### Exercise instructions
When you reach the line containing "bm.faces.new(vs[-1])" in the data below, begin returning lines exactly as written, and stop once the line containing "m.operation = 'DIFFERENCE'" has been returned.

++++ Data for analysis ++++

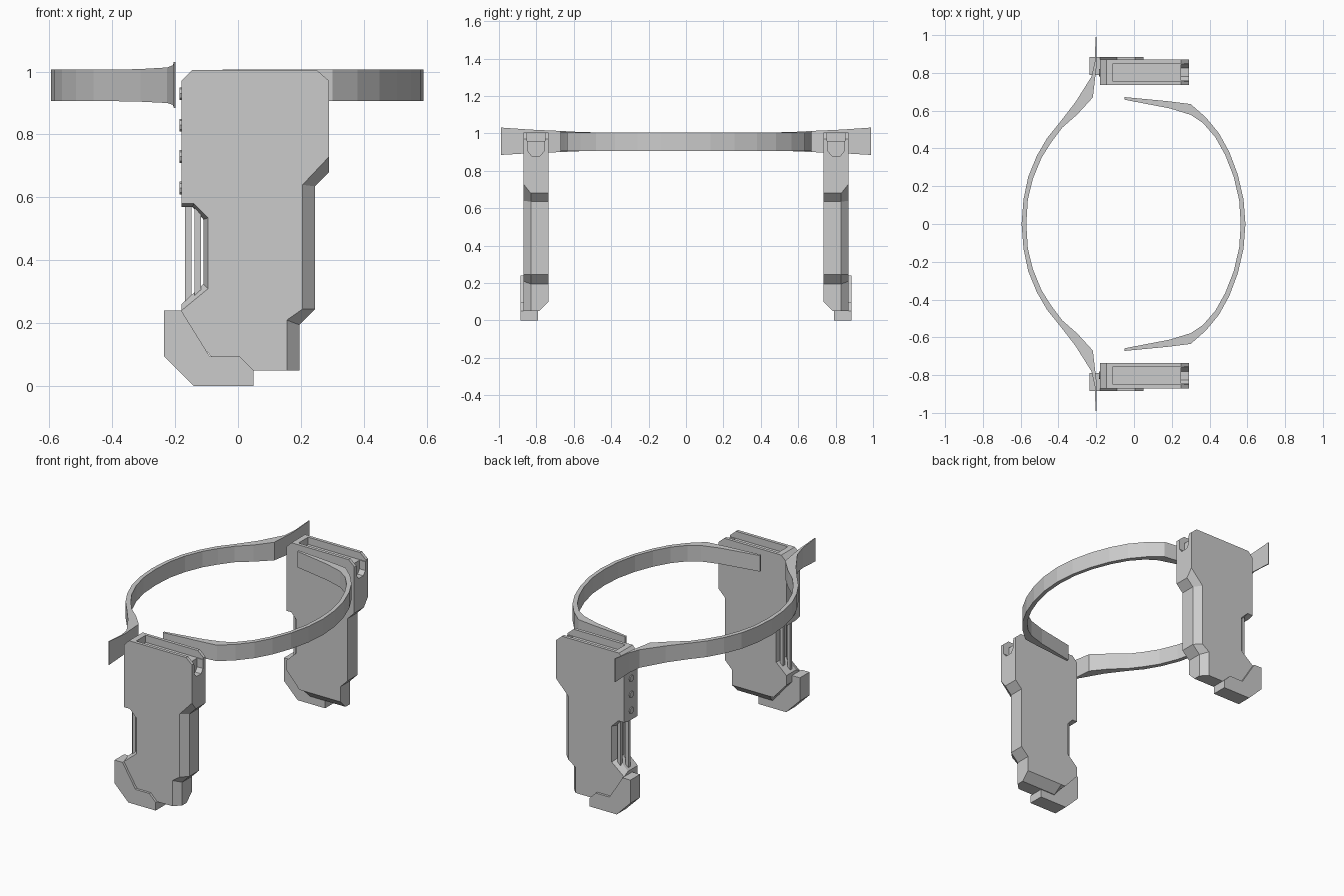
import bpy, bmesh, math
from mathutils import Matrix

if "Cube" in bpy.data.objects:
    bpy.data.objects.remove(bpy.data.objects["Cube"])


def make_object(name, bm):
    bmesh.ops.recalc_face_normals(bm, faces=bm.faces)
    me = bpy.data.meshes.new(name)
    bm.to_mesh(me)
    bm.free()
    ob = bpy.data.objects.new(name, me)
    bpy.context.collection.objects.link(ob)
    return ob


def loft(name, rings):
    """Closed solid through rings of 3D points with equal counts."""
    bm = bmesh.new()
    vs = [[bm.verts.new(p) for p in r] for r in rings]
    n = len(rings[0])
    for a, b in zip(vs, vs[1:]):
        for i in range(n):
            j = (i + 1) % n
            bm.faces.new((a[i], a[j], b[j], b[i]))
    bm.faces.new(vs[0])
    bm.faces.new(vs[-1])
    return make_object(name, bm)


def box(name, x, y, z):
    return loft(name, [[(x[0], yy, z[0]), (x[1], yy, z[0]), (x[1], yy, z[1]), (x[0], yy, z[1])] for yy in y])


def mirror_y(ob):
    ob.modifiers.new("Mirror", 'MIRROR').use_axis = (False, True, False)


def cut(ob, cutter):
    m = ob.modifiers.new("Cut", 'BOOLEAN')
    m.operation = 'DIFFERENCE'
    m.solver = 'EXACT'
    m.object = cutter
    bpy.context.view_layer.objects.active = ob
    bpy.ops.object.modifier_apply(modifier=m.name)
    bpy.data.objects.remove(cutter)


# Holster body: full outline, with a smaller outline on the outer face
top = [(-.18, .97), (-.145, 1.005), (.25, 1.005), (.29, .97)]
full = top + [(.29, .68), (.245, .635), (.245, .245), (.195, .195), (.195, .05),
              (-.05, .05), (-.09, .1), (-.18, .2), (-.18, .26),
              (-.11, .325), (-.11, .53), (-.145, .57), (-.18, .57)]
outer = top + [(.29, .73), (.205, .64), (.205, .245), (.155, .21), (.155, .05),
               (-.05, .05), (-.09, .1), (-.18, .2), (-.18, .24),
               (-.095, .31), (-.095, .535), (-.14, .58), (-.18, .58)]
inner = [(x, max(z, .1)) for x, z in full]
inner[9] = (-.06, .1)
body = loft("holster_body", [[(x, y, z) for x, z in o] for y, o in
                             ((-.735, inner), (-.785, full), (-.83, full), (-.87, outer))])

# Top channel and the open notch at its end
cut(body, box("channel_cutter", (-.11, .4), (-.85, -.755), (.96, 1.1)))
notch = [(-.845, 1.1), (-.845, .905), (-.825, .88), (-.78, .88), (-.76, .905), (-.76, 1.1)]
cut(body, loft("notch_cutter", [[(x, y, z) for y, z in notch] for x in (.25, .4)]))
mirror_y(body)

# Toe clip wrapping the lower corner
clip = [(-.235, .24), (-.18, .24), (-.09, .095), (.005, .095), (.05, .05),
        (.05, 0), (-.14, 0), (-.235, .095)]
mirror_y(loft("toe_clip", [[(x, y, z) for x, z in clip] for y in (-.79, -.885)]))

# Grille bars inside the side recess
for i, (x, y) in enumerate(((-.158, -.80), (-.128, -.835), (-.128, -.77))):
    mirror_y(box(f"grille_bar_{i + 1}", (x - .01, x + .01), (y - .01, y + .01), (.25, .575)))

# Rivets down the edge
for i in range(4):
    bm = bmesh.new()
    mat = Matrix.Translation((-.178, -.80, .63 + .1 * i)) @ Matrix.Rotation(math.pi / 2, 4, 'Y')
    bmesh.ops.create_cone(bm, cap_ends=True, segments=8, radius1=.02, radius2=.02, depth=.016, matrix=mat)
    mirror_y(make_object(f"rivet_{i + 1}", bm))


def strap(name, half):
    """half: (outer x, outer y, inner x, inner y, flare) from the middle to one end."""
    pts = [(a, -b, c, -d, f) for a, b, c, d, f in half[:0:-1]] + half
    loft(name, [[(a, b, .906 - f * .85), (c, d, .906 - f * .85), (c, d, 1.006 + f), (a, b, 1.006 + f)]
                for a, b, c, d, f in pts])


# Rear strap with flared ends
strap("rear_strap", [(-.595, 0, -.57, 0, 0), (-.585, .13, -.562, .13, 0), (-.56, .25, -.535, .24, 0),
                     (-.515, .36, -.49, .35, 0), (-.46, .455, -.44, .43, 0), (-.395, .535, -.38, .51, 0),
                     (-.31, .645, -.30, .58, .002), (-.225, .78, -.218, .67, .007),
                     (-.207, .86, -.199, .83, .014), (-.204, .99, -.199, .99, .025)])

# Front strap with tapering tips
strap("front_strap", [(.59, 0, .565, 0, 0), (.58, .13, .557, .125, 0), (.55, .26, .528, .25, 0),
                      (.505, .38, .483, .365, 0), (.45, .48, .43, .46, 0), (.38, .565, .365, .535, 0),
                      (.30, .635, .30, .578, 0), (.18, .65, .19, .612, 0), (-.05, .672, -.05, .658, 0)])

++++

### Reply
    bm.faces.new(vs[-1])
    return make_object(name, bm)


def box(name, x, y, z):
    return loft(name, [[(x[0], yy, z[0]), (x[1], yy, z[0]), (x[1], yy, z[1]), (x[0], yy, z[1])] for yy in y])


def mirror_y(ob):
    ob.modifiers.new("Mirror", 'MIRROR').use_axis = (False, True, False)


def cut(ob, cutter):
    m = ob.modifiers.new("Cut", 'BOOLEAN')
    m.operation = 'DIFFERENCE'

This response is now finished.